■ YOUR GOAL ■
Search the listing below for the word "return", and copy every line in which it turns up.
[Opening THE DATA section]
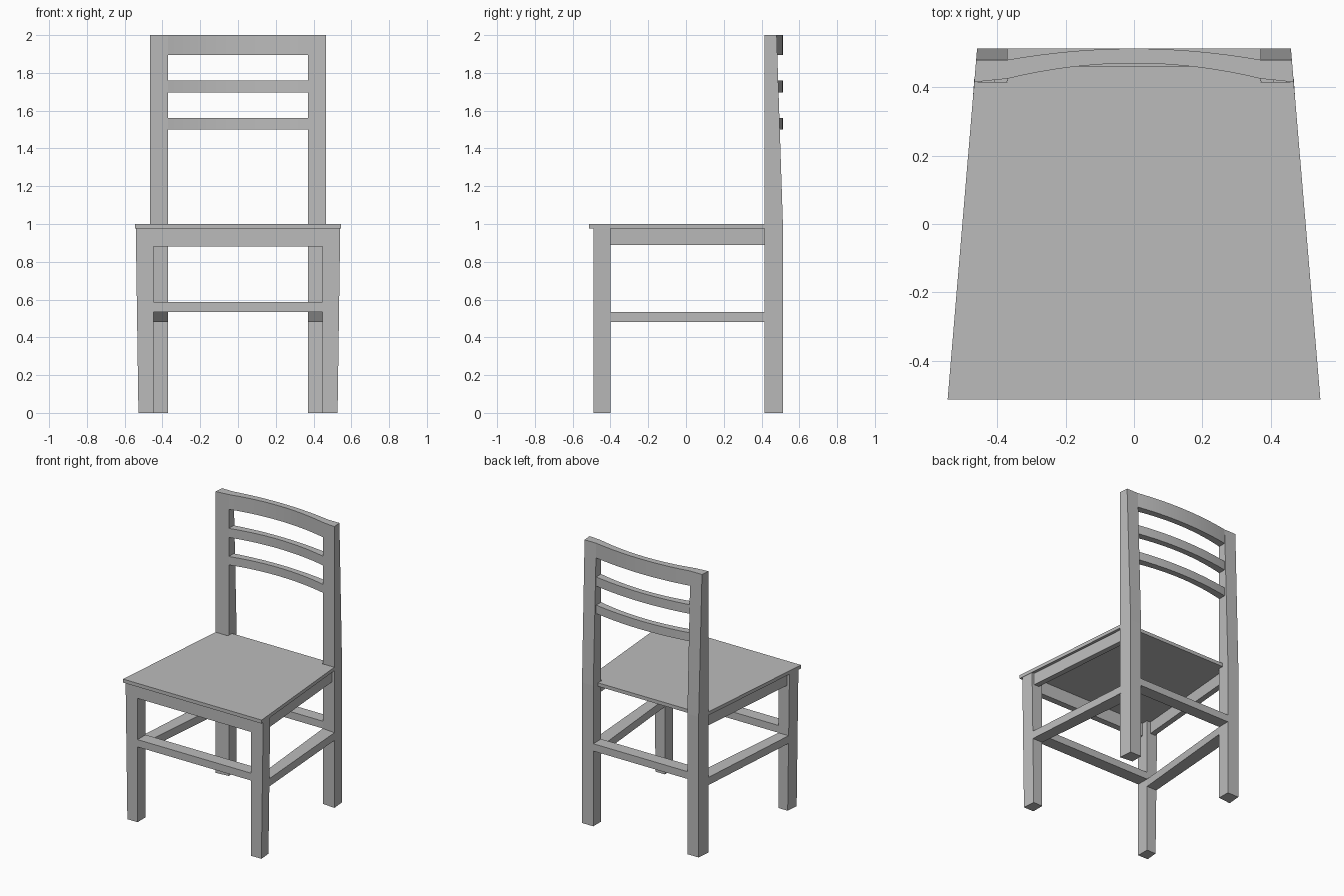
import bpy, bmesh

cube = bpy.data.objects.get("Cube")
if cube:
    bpy.data.objects.remove(cube, do_unlink=True)

# One plain grey for the whole chair
grey = bpy.data.materials.new("plain_grey")
grey.use_nodes = True
colour = (0.5, 0.5, 0.5, 1)
grey.diffuse_color = colour
grey.node_tree.nodes["Principled BSDF"].inputs["Base Color"].default_value = colour


def loft(name, rings, smooth=False):
    """Closed solid through rings of (height, outline points)."""
    bm = bmesh.new()
    loops = [[bm.verts.new((x, y, z)) for x, y in pts] for z, pts in rings]
    n = len(loops[0])
    for low, high in zip(loops, loops[1:]):
        for i in range(n):
            j = (i + 1) % n
            bm.faces.new((low[i], low[j], high[j], high[i]))
    bm.faces.new(loops[0])
    bm.faces.new(loops[-1])
    bmesh.ops.recalc_face_normals(bm, faces=bm.faces)
    mesh = bpy.data.meshes.new(name)
    bm.to_mesh(mesh)
    bm.free()
    mesh.materials.append(grey)
    obj = bpy.data.objects.new(name, mesh)
    bpy.context.collection.objects.link(obj)
    if smooth:
        bpy.ops.object.select_all(action="DESELECT")
        obj.select_set(True)
        bpy.context.view_layer.objects.active = obj
        bpy.ops.object.shade_smooth_by_angle()
    return obj


def slab(name, pts, z0, z1, smooth=False):
    return loft(name, [(z0, pts), (z1, pts)], smooth)


def bar(name, half, y0, y1, z0, z1):
    return slab(name, [(-half, y0), (half, y0), (half, y1), (-half, y1)], z0, z1)


FRONT, LEG_BACK, REAR, BACK = -0.49, -0.40, 0.415, 0.513
INNER_F, INNER_R = 0.447, 0.37


def edge(y):
    """Half width of the tapering seat at depth y."""
    return 0.502 - 0.084 * y


# Seat: tapered panel with a tongue between the rear legs
half_seat = [(edge(-BACK), -BACK), (edge(REAR), REAR), (INNER_R, REAR), (INNER_R, 0.46)]
slab("seat", half_seat + [(-x, y) for x, y in reversed(half_seat)], 0.975, 1.0)

# Legs and side members, mirrored
for side, s in (("left", 1), ("right", -1)):
    def flip(pts):
        return [(s * x, y) for x, y in pts]

    def front_ring(inset):
        return flip([(INNER_F, FRONT), (edge(FRONT) - inset, FRONT),
                     (edge(LEG_BACK) - inset, LEG_BACK), (INNER_F, LEG_BACK)])

    def rear_ring(back):
        return flip([(INNER_R, 0.425), (edge(REAR), REAR), (edge(back), back), (INNER_R, back)])

    loft(side + "_front_leg", [(0, front_ring(0.016)), (0.975, front_ring(0.002))])
    loft(side + "_rear_leg", [(0, rear_ring(BACK)), (1.0, rear_ring(BACK)), (2.0, rear_ring(0.48))])
    slab(side + "_stretcher", flip([(INNER_F, LEG_BACK), (edge(LEG_BACK) - 0.009, LEG_BACK),
                                    (edge(REAR), REAR + 0.01), (INNER_R, REAR + 0.01)]), 0.48, 0.535)
    slab(side + "_apron", flip([(edge(LEG_BACK) - 0.06, LEG_BACK), (edge(LEG_BACK) - 0.02, LEG_BACK),
                                (edge(REAR) - 0.02, REAR + 0.01), (edge(REAR) - 0.06, REAR + 0.01)]),
         0.89, 0.975)

# Cross members
bar("front_apron", INNER_F, FRONT, FRONT + 0.045, 0.88, 0.975)
bar("front_stretcher", INNER_F, FRONT, LEG_BACK, 0.535, 0.587)
bar("rear_stretcher", INNER_R, 0.425, BACK, 0.535, 0.587)

# Curved back rails
STEPS = 16
xs = [INNER_R * (2 * i / STEPS - 1) for i in range(STEPS + 1)]


def arc(end, middle):
    return [(x, middle + (end - middle) * (x / INNER_R) ** 2) for x in xs]


outline = arc(0.425, 0.47) + arc(0.48, BACK)[::-1]
for name, z0, z1 in (("top_rail", 1.895, 2.0), ("middle_rail", 1.695, 1.76), ("lower_rail", 1.5, 1.56)):
    slab(name, outline, z0, z1, smooth=True)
[Closing THE DATA section]
■ SOLUTION FOR THIS PROBLEM ■
    return obj
    return loft(name, [(z0, pts), (z1, pts)], smooth)
    return slab(name, [(-half, y0), (half, y0), (half, y1), (-half, y1)], z0, z1)
    return 0.502 - 0.084 * y
        return [(s * x, y) for x, y in pts]
        return flip([(INNER_F, FRONT), (edge(FRONT) - inset, FRONT),
        return flip([(INNER_R, 0.425), (edge(REAR), REAR), (edge(back), back), (INNER_R, back)])
    return [(x, middle + (end - middle) * (x / INNER_R) ** 2) for x in xs]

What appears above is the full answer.